● EXERCISE BRIEF
Without changing a word, copy every line of the listing below and leave out the images.

● RECORDED INFORMATION

********

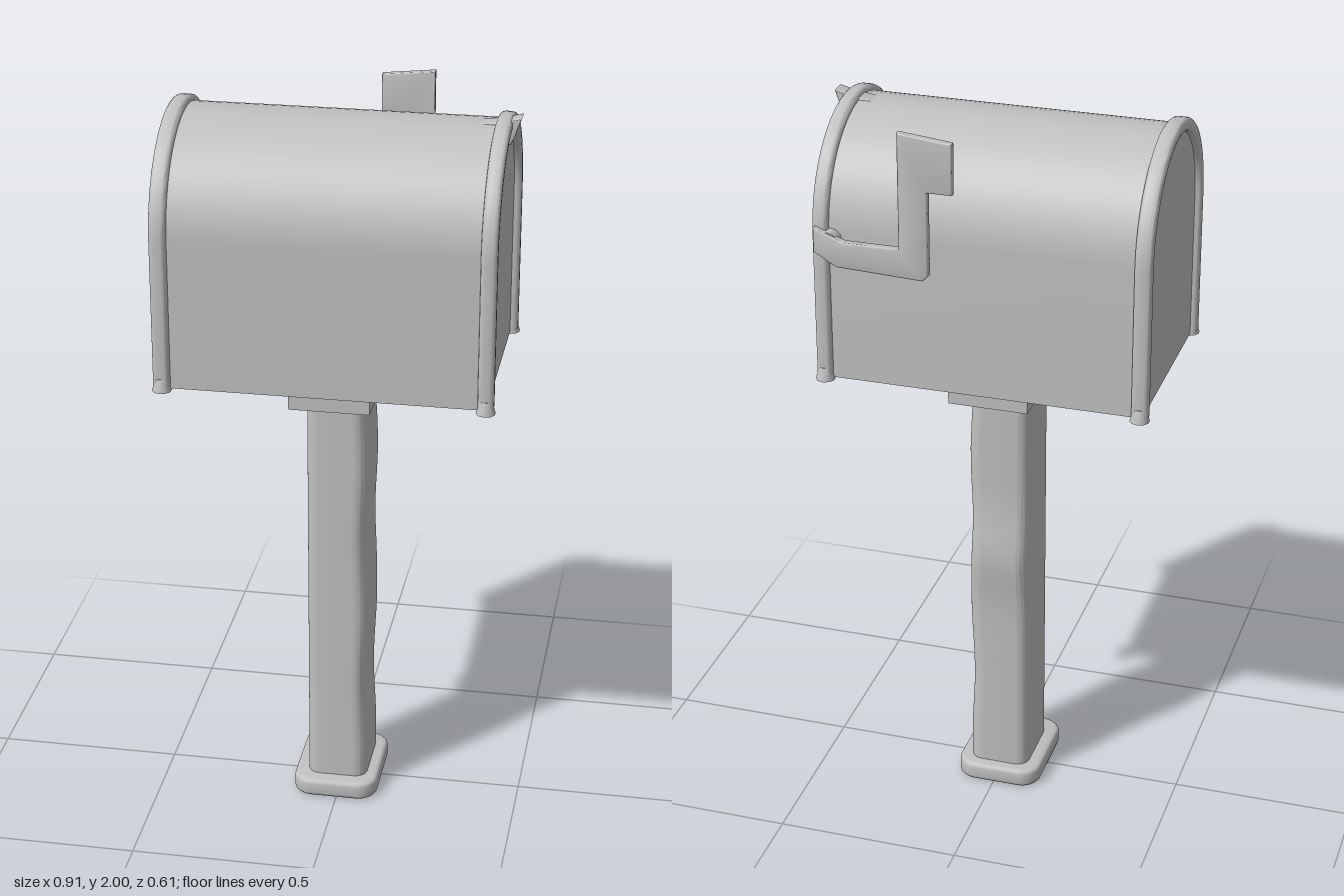
import * as THREE from 'three';
import { toCreasedNormals } from 'three/addons/utils/BufferGeometryUtils.js';

const grey = new THREE.MeshStandardMaterial({ color: 0xc0c0c0 });
grey.name = 'weathered grey';

const FLOOR = 1.29, SPRING = 1.695;

// Outline of the box: straight walls under a round arch
function archShape(r) {
  const s = new THREE.Shape();
  s.moveTo(-r, FLOOR);
  s.lineTo(r, FLOOR);
  s.lineTo(r, SPRING);
  s.absarc(0, SPRING, r, 0, Math.PI, false);
  s.lineTo(-r, FLOOR);
  return s;
}

// Inverted U band that caps each end of the box
function rimShape(outer, inner) {
  const s = new THREE.Shape();
  s.moveTo(inner, FLOOR);
  s.lineTo(outer, FLOOR);
  s.lineTo(outer, SPRING);
  s.absarc(0, SPRING, outer, 0, Math.PI, false);
  s.lineTo(-outer, FLOOR);
  s.lineTo(-inner, FLOOR);
  s.lineTo(-inner, SPRING);
  s.absarc(0, SPRING, inner, Math.PI, 0, true);
  s.lineTo(inner, FLOOR);
  return s;
}

function polygon(points) {
  return new THREE.Shape(points.map(([x, y]) => new THREE.Vector2(x, y)));
}

// Rounded rectangle between two corners
function roundedRect(x0, y0, x1, y1, r) {
  const s = new THREE.Shape();
  s.absarc(x1 - r, y1 - r, r, 0, Math.PI / 2, false);
  s.absarc(x0 + r, y1 - r, r, Math.PI / 2, Math.PI, false);
  s.absarc(x0 + r, y0 + r, r, Math.PI, Math.PI * 1.5, false);
  s.absarc(x1 - r, y0 + r, r, Math.PI * 1.5, Math.PI * 2, false);
  return s;
}

function extrude(shape, depth, bevel = 0, steps = 1) {
  return new THREE.ExtrudeGeometry(shape, {
    depth: depth - 2 * bevel, steps, curveSegments: 16,
    bevelEnabled: bevel > 0, bevelThickness: bevel, bevelSize: bevel,
    bevelOffset: -bevel, bevelSegments: 3,
  }).translate(0, 0, bevel);
}

// Extrusions running along x from x0, or up from y0
const alongX = (geo, x0) => geo.rotateY(Math.PI / 2).translate(x0, 0, 0);
const upward = (geo, y0) => geo.rotateX(-Math.PI / 2).translate(0, y0, 0);

export function createModel() {
  const model = new THREE.Group();
  model.name = 'mailbox';

  function add(name, geo) {
    const mesh = new THREE.Mesh(toCreasedNormals(geo, 0.7), grey);
    mesh.name = name;
    model.add(mesh);
    return mesh;
  }

  // Box, closed at both ends
  add('boxBody', alongX(extrude(archShape(0.272), 0.85), -0.438));

  // End rims with small flared feet
  for (const [name, x0, width] of [['backRim', -0.455, 0.045], ['doorRim', 0.39, 0.042]]) {
    add(name, alongX(extrude(rimShape(0.288, 0.252), width, 0.012), x0));
    for (const side of [-1, 1]) {
      const foot = new THREE.CylinderGeometry(0.016, 0.026, 0.035, 10);
      add(name + 'Foot', foot.translate(x0 + width / 2, 1.302, side * 0.275));
    }
  }

  // Door latch: a tapering strap on the roof ending in a hooked tab
  const latch = polygon([[0.3, 1.96], [0.4, 1.972], [0.455, 1.985], [0.438, 1.935],
    [0.428, 1.915], [0.41, 1.915], [0.41, 1.95], [0.3, 1.95]]);
  add('doorLatch', extrude(latch, 0.05, 0.004).translate(0, 0, -0.028));

  // Signal flag: bent arm with a plate at the top
  const arm = polygon([[0.42, 1.72], [0.42, 1.655], [0.36, 1.62], [0.13, 1.61], [0.115, 1.625],
    [0.115, 1.85], [0.05, 1.85], [0.05, 1.985], [0.192, 2.0], [0.192, 1.69], [0.34, 1.69]].reverse());
  add('signalFlag', extrude(arm, 0.022, 0.004).translate(0, 0, -0.309));
  const pivot = new THREE.CylinderGeometry(0.03, 0.03, 0.04, 12).rotateX(Math.PI / 2);
  add('flagPivot', pivot.translate(0.385, 1.68, -0.283));

  // Mounting block under the box, narrowing a little downward
  const block = new THREE.BoxGeometry(0.215, 0.075, 0.4).translate(-0.007, 1.2575, 0);
  add('mountingBlock', block);

  // Post with a slightly worn, bulging rear face
  const post = upward(extrude(roundedRect(-0.088, -0.105, 0.075, 0.108, 0.035), 1.2, 0, 24), 0.035);
  const p = post.attributes.position;
  for (let i = 0; i < p.count; i++) {
    const y = p.getY(i);
    if (p.getZ(i) < -0.07) p.setZ(i, p.getZ(i) - 0.018 * Math.exp(-(((y - 0.72) / 0.1) ** 2)));
    if (p.getX(i) > 0.04) p.setX(i, p.getX(i) + 0.004 * Math.sin(y * 14));
  }
  post.computeVertexNormals();
  add('post', post);

  // Foot plate
  add('footPlate', upward(extrude(roundedRect(-0.125, -0.148, 0.11, 0.142, 0.055), 0.052, 0.012), 0));

  return model;
}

********

● WRITTEN SOLUTION
import * as THREE from 'three';
import { toCreasedNormals } from 'three/addons/utils/BufferGeometryUtils.js';

const grey = new THREE.MeshStandardMaterial({ color: 0xc0c0c0 });
grey.name = 'weathered grey';

const FLOOR = 1.29, SPRING = 1.695;

// Outline of the box: straight walls under a round arch
function archShape(r) {
  const s = new THREE.Shape();
  s.moveTo(-r, FLOOR);
  s.lineTo(r, FLOOR);
  s.lineTo(r, SPRING);
  s.absarc(0, SPRING, r, 0, Math.PI, false);
  s.lineTo(-r, FLOOR);
  return s;
}

// Inverted U band that caps each end of the box
function rimShape(outer, inner) {
  const s = new THREE.Shape();
  s.moveTo(inner, FLOOR);
  s.lineTo(outer, FLOOR);
  s.lineTo(outer, SPRING);
  s.absarc(0, SPRING, outer, 0, Math.PI, false);
  s.lineTo(-outer, FLOOR);
  s.lineTo(-inner, FLOOR);
  s.lineTo(-inner, SPRING);
  s.absarc(0, SPRING, inner, Math.PI, 0, true);
  s.lineTo(inner, FLOOR);
  return s;
}

function polygon(points) {
  return new THREE.Shape(points.map(([x, y]) => new THREE.Vector2(x, y)));
}

// Rounded rectangle between two corners
function roundedRect(x0, y0, x1, y1, r) {
  const s = new THREE.Shape();
  s.absarc(x1 - r, y1 - r, r, 0, Math.PI / 2, false);
  s.absarc(x0 + r, y1 - r, r, Math.PI / 2, Math.PI, false);
  s.absarc(x0 + r, y0 + r, r, Math.PI, Math.PI * 1.5, false);
  s.absarc(x1 - r, y0 + r, r, Math.PI * 1.5, Math.PI * 2, false);
  return s;
}

function extrude(shape, depth, bevel = 0, steps = 1) {
  return new THREE.ExtrudeGeometry(shape, {
    depth: depth - 2 * bevel, steps, curveSegments: 16,
    bevelEnabled: bevel > 0, bevelThickness: bevel, bevelSize: bevel,
    bevelOffset: -bevel, bevelSegments: 3,
  }).translate(0, 0, bevel);
}

// Extrusions running along x from x0, or up from y0
const alongX = (geo, x0) => geo.rotateY(Math.PI / 2).translate(x0, 0, 0);
const upward = (geo, y0) => geo.rotateX(-Math.PI / 2).translate(0, y0, 0);

export function createModel() {
  const model = new THREE.Group();
  model.name = 'mailbox';

  function add(name, geo) {
    const mesh = new THREE.Mesh(toCreasedNormals(geo, 0.7), grey);
    mesh.name = name;
    model.add(mesh);
    return mesh;
  }

  // Box, closed at both ends
  add('boxBody', alongX(extrude(archShape(0.272), 0.85), -0.438));

  // End rims with small flared feet
  for (const [name, x0, width] of [['backRim', -0.455, 0.045], ['doorRim', 0.39, 0.042]]) {
    add(name, alongX(extrude(rimShape(0.288, 0.252), width, 0.012), x0));
    for (const side of [-1, 1]) {
      const foot = new THREE.CylinderGeometry(0.016, 0.026, 0.035, 10);
      add(name + 'Foot', foot.translate(x0 + width / 2, 1.302, side * 0.275));
    }
  }

  // Door latch: a tapering strap on the roof ending in a hooked tab
  const latch = polygon([[0.3, 1.96], [0.4, 1.972], [0.455, 1.985], [0.438, 1.935],
    [0.428, 1.915], [0.41, 1.915], [0.41, 1.95], [0.3, 1.95]]);
  add('doorLatch', extrude(latch, 0.05, 0.004).translate(0, 0, -0.028));

  // Signal flag: bent arm with a plate at the top
  const arm = polygon([[0.42, 1.72], [0.42, 1.655], [0.36, 1.62], [0.13, 1.61], [0.115, 1.625],
    [0.115, 1.85], [0.05, 1.85], [0.05, 1.985], [0.192, 2.0], [0.192, 1.69], [0.34, 1.69]].reverse());
  add('signalFlag', extrude(arm, 0.022, 0.004).translate(0, 0, -0.309));
  const pivot = new THREE.CylinderGeometry(0.03, 0.03, 0.04, 12).rotateX(Math.PI / 2);
  add('flagPivot', pivot.translate(0.385, 1.68, -0.283));

  // Mounting block under the box, narrowing a little downward
  const block = new THREE.BoxGeometry(0.215, 0.075, 0.4).translate(-0.007, 1.2575, 0);
  add('mountingBlock', block);

  // Post with a slightly worn, bulging rear face
  const post = upward(extrude(roundedRect(-0.088, -0.105, 0.075, 0.108, 0.035), 1.2, 0, 24), 0.035);
  const p = post.attributes.position;
  for (let i = 0; i < p.count; i++) {
    const y = p.getY(i);
    if (p.getZ(i) < -0.07) p.setZ(i, p.getZ(i) - 0.018 * Math.exp(-(((y - 0.72) / 0.1) ** 2)));
    if (p.getX(i) > 0.04) p.setX(i, p.getX(i) + 0.004 * Math.sin(y * 14));
  }
  post.computeVertexNormals();
  add('post', post);

  // Foot plate
  add('footPlate', upward(extrude(roundedRect(-0.125, -0.148, 0.11, 0.142, 0.055), 0.052, 0.012), 0));

  return model;
}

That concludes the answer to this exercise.